Stories

With its fragrance of sweet lemon, it's easy to fall for lemon basil.
Andrea Nguyen, author of Into the Vietnamese Kitchen, explains how to make cool Vietnamese noodle salads.
"Water is your enemy in ice cream," says Jeni Britton Bauer, author of Jeni's Splendid Ice Creams at Home. "That's what turns into ice." She shares her tips for fighting the enemy when making ice cream at home.
Christine Hanway, the U.K. editor at Remodelista, shares five kitchen updates that don't involve plaster dust -- or removing a wall.
"In 1910 Detroit produced, shipped, and consumed 12 tons of frog legs, 6 million pairs of legs (called 'saddles')," writes Bill Loomis in the article "When Frogs Were King" for Hour Detroit.
Paul Lowe, author of Sweet Paul Eat & Make and publisher of Sweet Paul Magazine, explains four techniques for preserving fish that are used in his native Norway.
Cheryl Ahuja, a mother of one from Marietta, Georgia, challenges Lynne to make a dish from cucumber, onion, cream cheese, Brussels sprouts and celery.
What happens when you pair two chefs and a card-carrying chemist? Ari Daniel was invited into the kitchen of Kimball House to observe.
This tart has crunch, creaminess and spiced green tomatoes.
Are you making the same marinade for grilling day after day? Lynne suggests three spice rubs to try.
The Washington Post's Bonnie Benwick tracked down an authentic recipe for toum, the garlic paste from Lebanon.
When Sami Scripter was working on Cooking from the Heart, she discovered the Hmong people's strong oral tradition: "I had more than one grandmother tell me, 'We don't need to write it down. We know how to do our cooking.'"
"We have a huge problem in this industry," says Amanda Cohen of New York City's Dirt Candy. "This is going to sound funny, but we're not keeping women in the kitchen."
Nigella Lawson, author of Nigellissima, has seven suggestions for using fruit that is not quite ripe enough or past its prime.
When it comes to selecting a melon, trust your nose.
Moutarde de Meaux is one of the great mustards of the world. It's mild -- you can eat it with a spoon -- but it has flavor.

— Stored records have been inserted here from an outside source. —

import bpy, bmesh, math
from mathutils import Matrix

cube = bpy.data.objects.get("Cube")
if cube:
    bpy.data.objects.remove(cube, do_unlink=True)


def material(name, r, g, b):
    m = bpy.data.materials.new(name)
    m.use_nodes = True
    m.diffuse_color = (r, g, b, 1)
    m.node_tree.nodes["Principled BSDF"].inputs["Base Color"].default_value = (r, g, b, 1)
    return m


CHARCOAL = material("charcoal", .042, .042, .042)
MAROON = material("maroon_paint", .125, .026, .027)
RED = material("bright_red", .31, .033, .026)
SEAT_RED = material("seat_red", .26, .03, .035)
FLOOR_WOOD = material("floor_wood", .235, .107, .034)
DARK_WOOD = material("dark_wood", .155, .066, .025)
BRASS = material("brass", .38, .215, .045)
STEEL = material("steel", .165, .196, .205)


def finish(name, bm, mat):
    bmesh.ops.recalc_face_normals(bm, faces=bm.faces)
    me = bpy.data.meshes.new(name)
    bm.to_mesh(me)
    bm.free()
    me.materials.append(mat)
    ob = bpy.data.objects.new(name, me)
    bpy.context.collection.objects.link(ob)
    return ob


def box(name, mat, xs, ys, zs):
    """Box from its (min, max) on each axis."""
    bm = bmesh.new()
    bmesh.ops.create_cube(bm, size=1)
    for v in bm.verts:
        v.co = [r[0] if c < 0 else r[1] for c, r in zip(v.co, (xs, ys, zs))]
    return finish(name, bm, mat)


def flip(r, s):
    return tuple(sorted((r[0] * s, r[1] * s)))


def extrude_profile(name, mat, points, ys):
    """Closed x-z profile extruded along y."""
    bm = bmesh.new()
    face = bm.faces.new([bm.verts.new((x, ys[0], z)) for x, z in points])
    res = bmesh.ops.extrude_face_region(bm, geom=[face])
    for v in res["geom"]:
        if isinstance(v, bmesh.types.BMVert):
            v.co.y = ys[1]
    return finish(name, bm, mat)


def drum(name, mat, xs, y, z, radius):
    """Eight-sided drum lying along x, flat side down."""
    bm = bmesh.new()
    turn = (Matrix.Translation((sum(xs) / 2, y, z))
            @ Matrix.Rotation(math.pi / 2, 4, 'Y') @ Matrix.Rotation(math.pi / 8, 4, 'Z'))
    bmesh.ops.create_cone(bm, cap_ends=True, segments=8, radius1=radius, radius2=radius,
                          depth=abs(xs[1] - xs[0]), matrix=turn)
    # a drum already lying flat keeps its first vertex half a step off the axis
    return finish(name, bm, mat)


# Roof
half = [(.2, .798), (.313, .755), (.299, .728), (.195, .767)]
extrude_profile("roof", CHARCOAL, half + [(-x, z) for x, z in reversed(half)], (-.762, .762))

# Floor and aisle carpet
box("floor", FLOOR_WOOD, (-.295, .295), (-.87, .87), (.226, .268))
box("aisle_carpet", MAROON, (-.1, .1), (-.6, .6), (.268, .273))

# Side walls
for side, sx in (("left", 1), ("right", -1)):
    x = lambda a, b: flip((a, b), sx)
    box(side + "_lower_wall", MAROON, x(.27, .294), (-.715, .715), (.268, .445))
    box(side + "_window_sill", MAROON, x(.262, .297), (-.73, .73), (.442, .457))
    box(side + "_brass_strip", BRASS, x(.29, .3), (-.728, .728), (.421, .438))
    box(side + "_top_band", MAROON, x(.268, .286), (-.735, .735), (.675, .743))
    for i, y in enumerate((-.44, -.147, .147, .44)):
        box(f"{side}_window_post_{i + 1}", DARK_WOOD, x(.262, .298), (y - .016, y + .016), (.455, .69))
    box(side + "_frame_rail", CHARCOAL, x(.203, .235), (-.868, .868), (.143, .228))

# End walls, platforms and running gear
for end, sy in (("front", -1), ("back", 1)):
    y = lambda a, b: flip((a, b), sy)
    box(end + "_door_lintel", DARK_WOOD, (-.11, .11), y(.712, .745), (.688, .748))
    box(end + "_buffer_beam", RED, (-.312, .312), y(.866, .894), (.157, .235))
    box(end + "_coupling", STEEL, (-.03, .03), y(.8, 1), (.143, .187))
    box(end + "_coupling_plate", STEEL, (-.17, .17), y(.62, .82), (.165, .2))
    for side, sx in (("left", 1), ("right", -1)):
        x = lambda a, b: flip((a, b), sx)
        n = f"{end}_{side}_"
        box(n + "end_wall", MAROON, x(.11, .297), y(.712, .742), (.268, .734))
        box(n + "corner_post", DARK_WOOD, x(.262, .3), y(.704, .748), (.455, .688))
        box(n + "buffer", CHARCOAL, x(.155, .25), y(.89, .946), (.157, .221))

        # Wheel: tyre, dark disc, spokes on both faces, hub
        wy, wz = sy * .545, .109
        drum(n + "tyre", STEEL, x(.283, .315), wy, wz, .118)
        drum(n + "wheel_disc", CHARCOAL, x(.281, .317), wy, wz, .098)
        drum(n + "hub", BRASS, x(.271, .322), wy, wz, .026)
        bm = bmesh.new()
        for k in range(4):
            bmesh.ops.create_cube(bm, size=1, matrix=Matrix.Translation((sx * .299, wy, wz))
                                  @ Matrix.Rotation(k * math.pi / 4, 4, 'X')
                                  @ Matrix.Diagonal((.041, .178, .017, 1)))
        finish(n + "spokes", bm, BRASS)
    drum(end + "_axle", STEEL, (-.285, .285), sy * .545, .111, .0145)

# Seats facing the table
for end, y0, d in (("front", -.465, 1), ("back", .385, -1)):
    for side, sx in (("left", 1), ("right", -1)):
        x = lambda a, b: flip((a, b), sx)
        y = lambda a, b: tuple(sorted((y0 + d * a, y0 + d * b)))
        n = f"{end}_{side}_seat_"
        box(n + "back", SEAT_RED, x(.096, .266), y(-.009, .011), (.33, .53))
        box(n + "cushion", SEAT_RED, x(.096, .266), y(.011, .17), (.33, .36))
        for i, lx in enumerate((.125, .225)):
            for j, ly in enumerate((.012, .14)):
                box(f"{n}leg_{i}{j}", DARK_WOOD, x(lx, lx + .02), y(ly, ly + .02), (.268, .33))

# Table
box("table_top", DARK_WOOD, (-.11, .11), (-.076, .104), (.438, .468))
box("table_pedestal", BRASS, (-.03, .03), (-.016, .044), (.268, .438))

New York chef Melissa Daka, owner of Eolo and Pastai, says wines from Sicily's Mount Etna are "intense just like the fireworks of the lava that spits out of the volcano."

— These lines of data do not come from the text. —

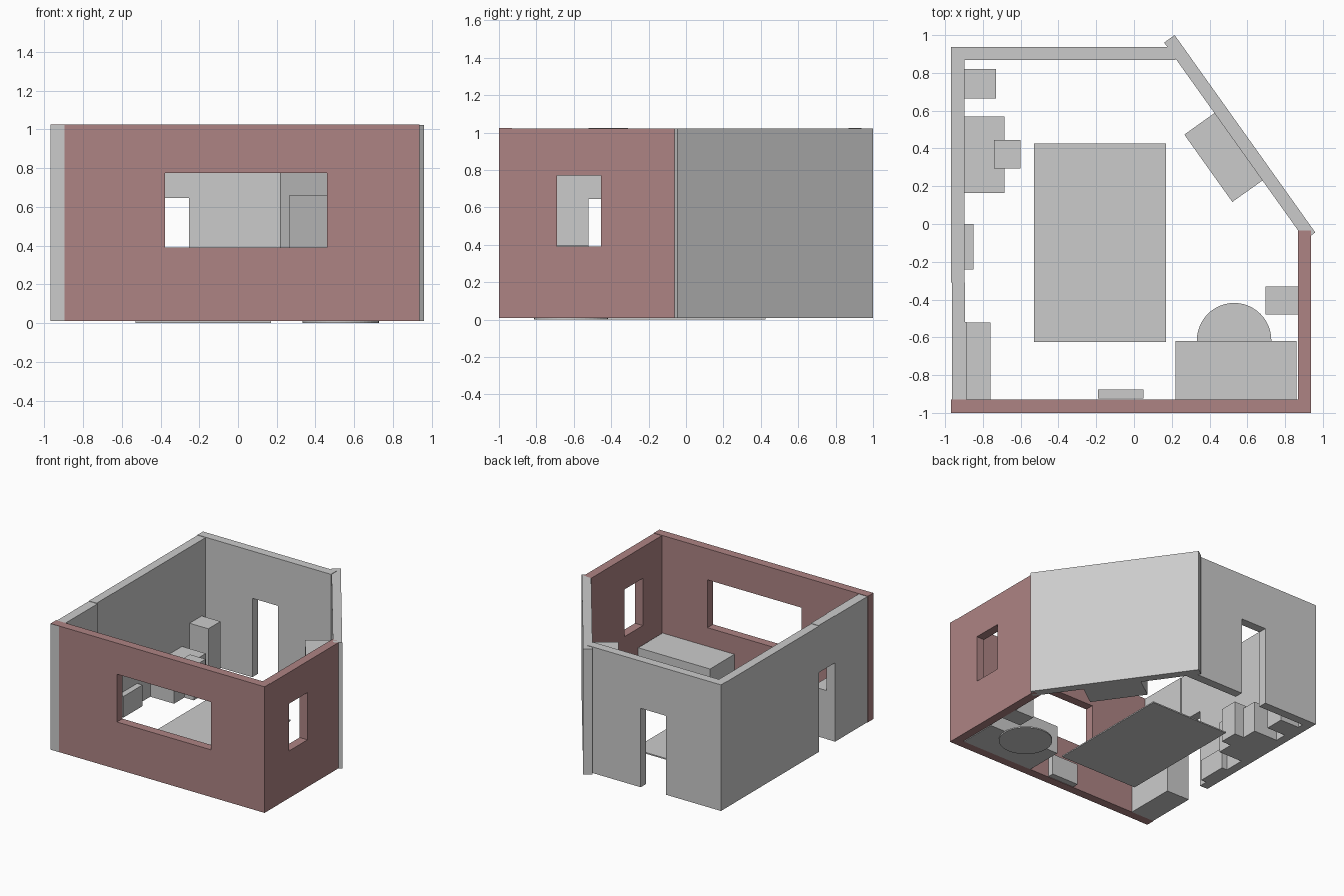
import bpy, bmesh, math

if "Cube" in bpy.data.objects:
    bpy.data.objects.remove(bpy.data.objects["Cube"])

brown = bpy.data.materials.new("brown_paint")
brown.diffuse_color = (0.42, 0.23, 0.23, 1)
brown.use_nodes = True
brown.node_tree.nodes["Principled BSDF"].inputs["Base Color"].default_value = brown.diffuse_color


def box(name, x, y, z, mat=None):
    """Axis-aligned box from (min, max) pairs."""
    bm = bmesh.new()
    bmesh.ops.create_cube(bm, size=1)
    for v in bm.verts:
        v.co = [r[0] if c < 0 else r[1] for r, c in zip((x, y, z), v.co)]
    me = bpy.data.meshes.new(name)
    bm.to_mesh(me)
    bm.free()
    ob = bpy.data.objects.new(name, me)
    bpy.context.collection.objects.link(ob)
    if mat:
        me.materials.append(mat)
    return ob


def cut(wall, x, y, z):
    """Cut a box-shaped opening through a wall."""
    cutter = box("opening_cutter", x, y, z, brown if wall.data.materials else None)
    cutter.hide_render = True
    mod = wall.modifiers.new("opening", 'BOOLEAN')
    mod.operation, mod.solver, mod.object = 'DIFFERENCE', 'EXACT', cutter
    bpy.context.view_layer.objects.active = wall
    bpy.ops.object.modifier_apply(modifier=mod.name)
    bpy.data.objects.remove(cutter)


def slanted_box(name, corner, length, depth, z):
    """Box running along the slanted wall, growing inwards from its outer corner."""
    ob = box(name, (0, length), (-depth, 0), z)
    ob.location = (*corner, 0)
    ob.rotation_euler.z = math.atan2(-1.045, 0.745)
    return ob


F, T, D = 0.01, 1.022, 0.645   # floor, wall top, door top

# Brown walls with windows
front = box("front_wall", (-0.968, 0.937), (-1, -0.93), (F, 1.025), brown)
cut(front, (-0.378, 0.46), (-1.1, -0.8), (0.39, 0.775))
right = box("right_wall", (0.867, 0.937), (-0.93, -0.035), (F, T), brown)
cut(right, (0.8, 1.1), (-0.69, -0.455), (0.39, 0.77))
box("front_corner_strip", (-0.968, -0.895), (-1.001, -0.999), (F, T))

# Back wall with doorway
back = box("back_wall", (-0.968, 0.22), (0.868, 0.938), (F, 1.025))
cut(back, (-0.48, -0.253), (0.8, 1.0), (-0.1, D))

# Left wall in three pieces around a doorway
box("left_wall_back", (-0.968, -0.897), (-0.31, 0.868), (F, T))
box("left_wall_lintel", (-0.964, -0.895), (-0.52, -0.31), (D, 1.025))
box("left_wall_front", (-0.964, -0.887), (-0.93, -0.52), (F, T))

# Slanted wall and the cabinet against it
slanted_wall = slanted_box("slanted_wall", (0.215, 1.0), 1.283, 0.068, (F, T))
cabinet = slanted_box("slanted_cabinet", (0.43, 0.59), 0.438, 0.201, (F, 0.66))
# Mirror growth check: local -y points into the room for both pieces

# Furniture
for name, x, y, z in [
    ("rug", (-0.53, 0.17), (-0.625, 0.425), (0, F)),
    ("sofa", (0.22, 0.86), (-0.93, -0.62), (F, 0.24)),
    ("side_table", (0.695, 0.867), (-0.48, -0.33), (F, 0.24)),
    ("tall_stand", (-0.897, -0.73), (0.665, 0.82), (F, 0.41)),
    ("desk", (-0.897, -0.685), (0.165, 0.57), (F, 0.26)),
    ("chair", (-0.74, -0.6), (0.295, 0.445), (F, 0.285)),
    ("left_radiator", (-0.897, -0.85), (-0.24, 0.0), (F, 0.18)),
    ("front_radiator", (-0.19, 0.05), (-0.925, -0.875), (F, 0.18)),
    ("bookcase", (-0.887, -0.76), (-0.93, -0.522), (F, 0.40)),
]:
    box(name, x, y, z)

# Round rug under the sofa
bpy.ops.mesh.primitive_cylinder_add(vertices=48, radius=0.197, depth=0.01,
                                    location=(0.53, -0.615, 0.005))
bpy.context.object.name = "round_rug"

Since moving to the U.S. decades ago, Sruthi Pinnamaneni has been searching for American-made buffalo milk products. "There's just not enough buffalo milk to make them," she says. Steve Smith, who runs a buffalo dairy in Colorado, and Raffaele Mascolo, who brings milk to the U.S.

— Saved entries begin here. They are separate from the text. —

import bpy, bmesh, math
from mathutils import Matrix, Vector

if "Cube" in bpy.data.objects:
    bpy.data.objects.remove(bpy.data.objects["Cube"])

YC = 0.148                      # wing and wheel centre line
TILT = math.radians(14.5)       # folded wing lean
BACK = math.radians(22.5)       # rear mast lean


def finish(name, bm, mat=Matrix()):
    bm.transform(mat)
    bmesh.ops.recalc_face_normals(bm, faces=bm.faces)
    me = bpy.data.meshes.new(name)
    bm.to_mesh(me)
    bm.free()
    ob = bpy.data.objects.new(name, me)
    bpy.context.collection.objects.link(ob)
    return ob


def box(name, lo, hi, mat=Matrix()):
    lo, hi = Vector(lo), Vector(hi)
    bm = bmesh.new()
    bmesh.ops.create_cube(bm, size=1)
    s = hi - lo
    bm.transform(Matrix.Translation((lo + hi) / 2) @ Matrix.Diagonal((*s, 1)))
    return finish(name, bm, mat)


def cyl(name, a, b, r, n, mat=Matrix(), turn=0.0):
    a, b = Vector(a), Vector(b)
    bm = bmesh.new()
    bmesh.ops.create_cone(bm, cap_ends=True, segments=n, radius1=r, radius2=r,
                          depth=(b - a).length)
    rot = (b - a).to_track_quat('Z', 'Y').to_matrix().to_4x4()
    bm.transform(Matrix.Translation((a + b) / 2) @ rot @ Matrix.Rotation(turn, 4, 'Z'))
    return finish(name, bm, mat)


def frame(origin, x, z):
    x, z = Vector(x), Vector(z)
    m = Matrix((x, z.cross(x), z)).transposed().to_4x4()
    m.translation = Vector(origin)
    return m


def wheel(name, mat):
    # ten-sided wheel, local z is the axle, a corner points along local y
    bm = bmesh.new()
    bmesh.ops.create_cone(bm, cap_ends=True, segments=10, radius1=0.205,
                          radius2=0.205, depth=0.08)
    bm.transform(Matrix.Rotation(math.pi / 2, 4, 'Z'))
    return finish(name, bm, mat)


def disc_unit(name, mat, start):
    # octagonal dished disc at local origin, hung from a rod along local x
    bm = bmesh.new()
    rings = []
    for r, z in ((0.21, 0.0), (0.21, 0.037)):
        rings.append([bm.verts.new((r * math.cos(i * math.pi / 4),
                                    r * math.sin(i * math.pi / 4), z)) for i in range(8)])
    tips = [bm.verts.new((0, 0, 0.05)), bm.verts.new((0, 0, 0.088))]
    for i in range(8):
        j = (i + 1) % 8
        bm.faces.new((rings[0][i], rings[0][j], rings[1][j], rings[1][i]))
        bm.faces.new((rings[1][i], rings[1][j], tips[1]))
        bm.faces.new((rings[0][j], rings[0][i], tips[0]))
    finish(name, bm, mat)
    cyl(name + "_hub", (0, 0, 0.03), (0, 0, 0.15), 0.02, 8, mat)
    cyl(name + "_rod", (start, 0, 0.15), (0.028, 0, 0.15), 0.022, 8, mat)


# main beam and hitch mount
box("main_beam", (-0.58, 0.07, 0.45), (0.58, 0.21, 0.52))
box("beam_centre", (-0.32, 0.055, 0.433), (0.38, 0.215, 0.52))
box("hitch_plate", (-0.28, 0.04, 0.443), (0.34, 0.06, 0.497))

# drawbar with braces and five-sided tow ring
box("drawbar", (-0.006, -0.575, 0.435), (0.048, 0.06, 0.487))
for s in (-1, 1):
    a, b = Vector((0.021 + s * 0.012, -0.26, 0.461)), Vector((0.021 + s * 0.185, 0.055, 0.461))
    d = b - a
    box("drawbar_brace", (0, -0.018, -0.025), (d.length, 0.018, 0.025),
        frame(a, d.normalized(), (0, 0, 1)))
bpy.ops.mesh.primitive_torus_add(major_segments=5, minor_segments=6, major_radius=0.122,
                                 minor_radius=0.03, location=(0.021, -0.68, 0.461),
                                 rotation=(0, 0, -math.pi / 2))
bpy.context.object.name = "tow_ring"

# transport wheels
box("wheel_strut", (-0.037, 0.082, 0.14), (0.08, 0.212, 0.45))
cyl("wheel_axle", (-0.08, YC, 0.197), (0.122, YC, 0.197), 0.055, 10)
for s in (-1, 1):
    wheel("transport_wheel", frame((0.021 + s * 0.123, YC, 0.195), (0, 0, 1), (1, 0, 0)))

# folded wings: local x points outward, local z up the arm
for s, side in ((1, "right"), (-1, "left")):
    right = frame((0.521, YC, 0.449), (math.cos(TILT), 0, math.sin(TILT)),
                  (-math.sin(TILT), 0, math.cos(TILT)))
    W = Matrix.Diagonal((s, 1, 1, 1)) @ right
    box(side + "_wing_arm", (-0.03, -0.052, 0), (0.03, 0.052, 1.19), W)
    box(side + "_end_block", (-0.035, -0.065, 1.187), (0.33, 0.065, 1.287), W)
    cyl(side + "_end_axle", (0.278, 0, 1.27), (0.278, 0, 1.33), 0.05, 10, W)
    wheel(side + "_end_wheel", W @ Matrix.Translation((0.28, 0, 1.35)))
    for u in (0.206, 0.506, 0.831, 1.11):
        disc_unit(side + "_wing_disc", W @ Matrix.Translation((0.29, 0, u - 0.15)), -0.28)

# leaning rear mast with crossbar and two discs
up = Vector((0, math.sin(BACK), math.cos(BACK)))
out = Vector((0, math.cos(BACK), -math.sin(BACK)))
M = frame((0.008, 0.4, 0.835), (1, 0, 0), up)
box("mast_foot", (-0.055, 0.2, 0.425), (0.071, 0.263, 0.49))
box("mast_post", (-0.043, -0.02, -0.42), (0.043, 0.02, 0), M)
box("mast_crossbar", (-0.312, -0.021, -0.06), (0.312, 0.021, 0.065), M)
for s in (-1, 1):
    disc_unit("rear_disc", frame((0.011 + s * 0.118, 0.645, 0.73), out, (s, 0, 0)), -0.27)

Jolie Kerr thinks dish soap is romantic. She would -- she is the author of My Boyfriend Barfed In My Handbag ... And Other Things You Can't Ask Martha. Kerr shares seven tips for cleaning kitchens.
Chef Daniel Klein and camerawoman Mirra Fine of the weekly, online documentary series The Perennial Plate learned about farming teff in Ethiopia.
Chef Maria Elia, author of Smashing Plates, says Greece is known for its wealth of cheeses and honeys. Feta and honey are "two simple ingredients that just give so much," she says.
Karl Vogel, a married father of three who loves to cook from Lincoln, Nebraska, challenges Lynne to make a dish from tilapia filets, rolled oats, baby carrots, almond butter and garlic.
Chef, writer and television host Amy Thielen knows her way around an eggplant. “Properly cooked eggplant is as plush as a pillow, as soft as custard,” says Thielen, who didn’t like eggplant until her 20s.
When it comes to dessert, vanilla is just so, well, vanilla. With ingredients like sauerkraut and 7-Up, these desserts are anything but.
Fred Plotkin is the author of the classic guide Italy for the Gourmet Traveler. He suggests three towns where visitors can experience what he calls "the real Italy."